Irrespective of the legal debate, there is a really interesting implication about the concept of ownership for many of web 2.0 consumer services that we have seen develop in the last couple of years. Take Flickr as an example, their business is photo storage and photo sharing via metatags. Without questions, I own the photos that I upload to Flickr and can take them with me (copyright) but what about the tags that I apply to them? Does Flickr own the metadata that has been created on top of my photos and can they legally use that metadata any way they want, including a manner that is perceived as anti-competitive?
Finally, there is much commentary about the provisions enabling AT&T to track television viewing (in anticipation of their IPTV aspirations) but honestly I don’t see what the dustup is about this considering that millions of people don’t have a problem with Tivo doing just that.

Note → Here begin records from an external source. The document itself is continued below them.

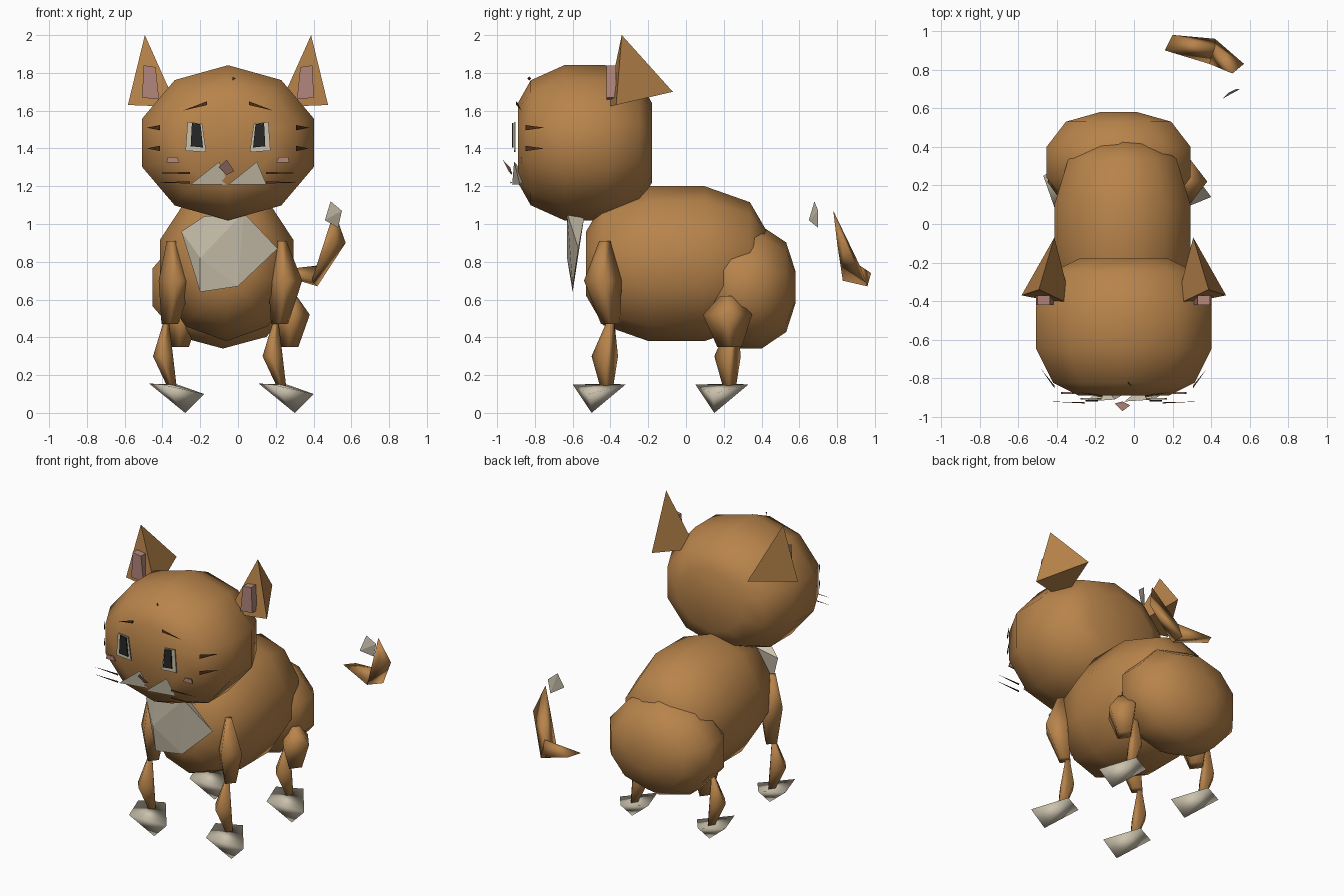
import bpy, bmesh, math
from mathutils import Vector

cube = bpy.data.objects.get("Cube")
if cube:
    bpy.data.objects.remove(cube, do_unlink=True)

FACE_CENTRE = -.053
LEG_SPACING = Vector((-.58, 0, 0))
REAR_OFFSET = Vector((0, .65, 0))


def material(name, red, green, blue):
    mat = bpy.data.materials.new(name)
    mat.use_nodes = True
    mat.diffuse_color = (red, green, blue, 1)
    shader = mat.node_tree.nodes["Principled BSDF"]
    shader.inputs["Base Color"].default_value = (red, green, blue, 1)
    return mat


fur = material("ginger fur", .48, .23, .07)
cream = material("cream fur", .6, .54, .42)
pink = material("soft pink", .45, .24, .2)
dark = material("dark brown", .09, .03, .01)
black = material("pupil black", .02, .02, .02)


def finish(name, bm, mat, smooth):
    bmesh.ops.recalc_face_normals(bm, faces=bm.faces)
    for face in bm.faces:
        face.smooth = smooth
    mesh = bpy.data.meshes.new(name)
    bm.to_mesh(mesh)
    bm.free()
    mesh.materials.append(mat)
    obj = bpy.data.objects.new(name, mesh)
    bpy.context.collection.objects.link(obj)


def hull(name, points, mat, smooth=False):
    """Faceted solid wrapped around a few corners."""
    bm = bmesh.new()
    for point in points:
        bm.verts.new(point)
    bmesh.ops.convex_hull(bm, input=bm.verts)
    loose = [vert for vert in bm.verts if not vert.link_faces]
    bmesh.ops.delete(bm, geom=loose, context="VERTS")
    finish(name, bm, mat, smooth)


def egg(name, centre, half, fullness, blunt, sides=10, bands=5):
    """Coarse rounded mass along y: rings follow a sine curve, swollen by fullness."""
    bm = bmesh.new()
    rings = []
    for band in range(bands + 1):
        angle = math.pi * band / bands
        radius = max(abs(math.sin(angle)) ** fullness, blunt)
        ring = []
        for side in range(sides):
            turn = math.tau * side / sides
            unit = Vector((radius * math.sin(turn), -math.cos(angle), radius * math.cos(turn)))
            ring.append(bm.verts.new(Vector(centre) + unit * Vector(half)
                                     if isinstance(unit * Vector(half), Vector)
                                     else [c + h * u for c, h, u in zip(centre, half, unit)]))
        rings.append(ring)
    for low, high in zip(rings, rings[1:]):
        for side in range(sides):
            bm.faces.new((low[side - 1], low[side], high[side], high[side - 1]))
    bm.faces.new(rings[0])
    bm.faces.new(rings[-1])
    finish(name, bm, fur, True)


def spindle(name, path, width, depth, move, taper=(.3, 1, .5)):
    """Four-sided limb through three points, sized at each by the taper."""
    corners = []
    for point, size in zip(path, taper):
        for dx, dy in ((width, 0), (-width, 0), (0, depth), (0, -depth)):
            corners.append(Vector(point) + move + Vector((dx, dy, 0)) * size)
    hull(name, corners, fur, True)


def pair(name, points, mat):
    """Part given by its distance from the face centre, on both sides."""
    for side, sign in (("left", 1), ("right", -1)):
        hull(side + "_" + name, [(FACE_CENTRE + sign * x, y, z) for x, y, z in points], mat)


def panel(x, y, z, width, height, thickness=.008):
    """Thin leaning four-cornered plate, narrower at the top."""
    return [(x + across * width / 2, y + back, z + up * height / 2)
            for across, up in ((-1, -1), (1, -.9), (.8, 1), (-.6, .9))
            for back in (0, thickness)]


def sliver(root, tip, width):
    """Thin streak tapering to a point."""
    x, y, z = root
    return [(x, y, z - width), (x, y, z + width), (x, y + width, z), tip]


# Head, body and rump
egg("head", (FACE_CENTRE, -.535, 1.43), (.49, .355, .42), .45, .5)
egg("body", (-.06, -.05, .79), (.38, .48, .42), .48, .4)
egg("rump", (-.08, .32, .665), (.405, .26, .335), .65, .25)

# Chest bib
hull("chest_bib", [(-.3, -.56, .96), (-.18, -.62, 1.04), (.03, -.63, 1.06), (.21, -.57, .87),
                   (0, -.6, .67), (-.2, -.6, .64), (-.2, -.63, .82), (0, -.54, 1.03)], cream)

# Legs and paws, repeated left and right, front and rear
upper_leg = [(.23, -.43, .91), (.25, -.44, .7), (.22, -.4, .47)]
shin = [(.2, -.4, .48), (.18, -.43, .3), (.23, -.42, .14)]
thigh = [(.28, .22, .62), (.28, .22, .52), (.27, .23, .35)]
paw = [(.11, -.4, .155), (.18, -.6, .15), (.26, -.32, .15), (.4, -.51, .1), (.3, -.5, 0)]
for side, across in (("left", Vector()), ("right", LEG_SPACING)):
    spindle(side + "_upper_leg", upper_leg, .09, .1, across)
    spindle(side + "_thigh", thigh, .1, .13, across)
    for end, back in (("_front", Vector()), ("_rear", REAR_OFFSET)):
        spindle(side + end + "_shin", shin, .05, .07, across + back)
        hull(side + end + "_paw", [Vector(p) + across + back for p in paw], cream, True)

# Ears
pair("ear", [(.53, -.37, 1.63), (.27, -.42, 1.62), (.36, -.07, 1.7), (.44, -.34, 2)], fur)
pair("inner_ear", panel(.41, -.42, 1.75, .09, .18, .05), pink)

# Eyes
pair("eye", panel(.17, -.91, 1.46, .11, .16), cream)
pair("pupil", panel(.165, -.92, 1.47, .065, .13), black)

# Muzzle and nose
for side, x in (("left", 0), ("right", -.2)):
    hull(side + "_muzzle", [(x - .05, -.92, 1.21), (x + .1, -.91, 1.33),
                            (x + .15, -.88, 1.21), (x + .05, -.84, 1.25)], cream)
hull("nose", [(-.1, -.93, 1.3), (-.06, -.97, 1.34), (-.02, -.94, 1.28), (-.06, -.92, 1.26)], pink)

# Whiskers, cheek stripes, brows, blush and forehead spot
for row, whisker, stripe in (("lower", 1.22, 1.4), ("upper", 1.27, 1.51)):
    pair(row + "_whisker", sliver((.2, -.93, whisker), (.39, -.92, whisker), .006), dark)
    pair(row + "_cheek_stripe", sliver((.36, -.85, stripe), (.43, -.75, stripe), .014), dark)
pair("brow", sliver((.11, -.9, 1.64), (.24, -.87, 1.6), .01), dark)
pair("blush", panel(.29, -.88, 1.34, .07, .03), pink)
hull("forehead_spot", sliver((-.03, -.83, 1.77), (-.01, -.84, 1.77), .01), dark)

# Tail in two bent sections with a pale tip
bend = [(.42, .96, .67), (.39, .83, .7), (.42, .92, .78)]
hull("tail_base", bend + [(.2, .98, .74), (.16, .9, .75)], fur, True)
hull("tail_end", bend + [(.57, .83, .9), (.5, .8, .9), (.51, .78, 1.07)], fur, True)
hull("tail_tip", [(.49, .68, 1.12), (.55, .7, 1.07), (.53, .7, .98), (.46, .65, 1.02)], cream)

The new policy says that AT&T — not customers — owns customers’ confidential info and can use it “to protect its legitimate business interests, safeguard others, or respond to legal process.”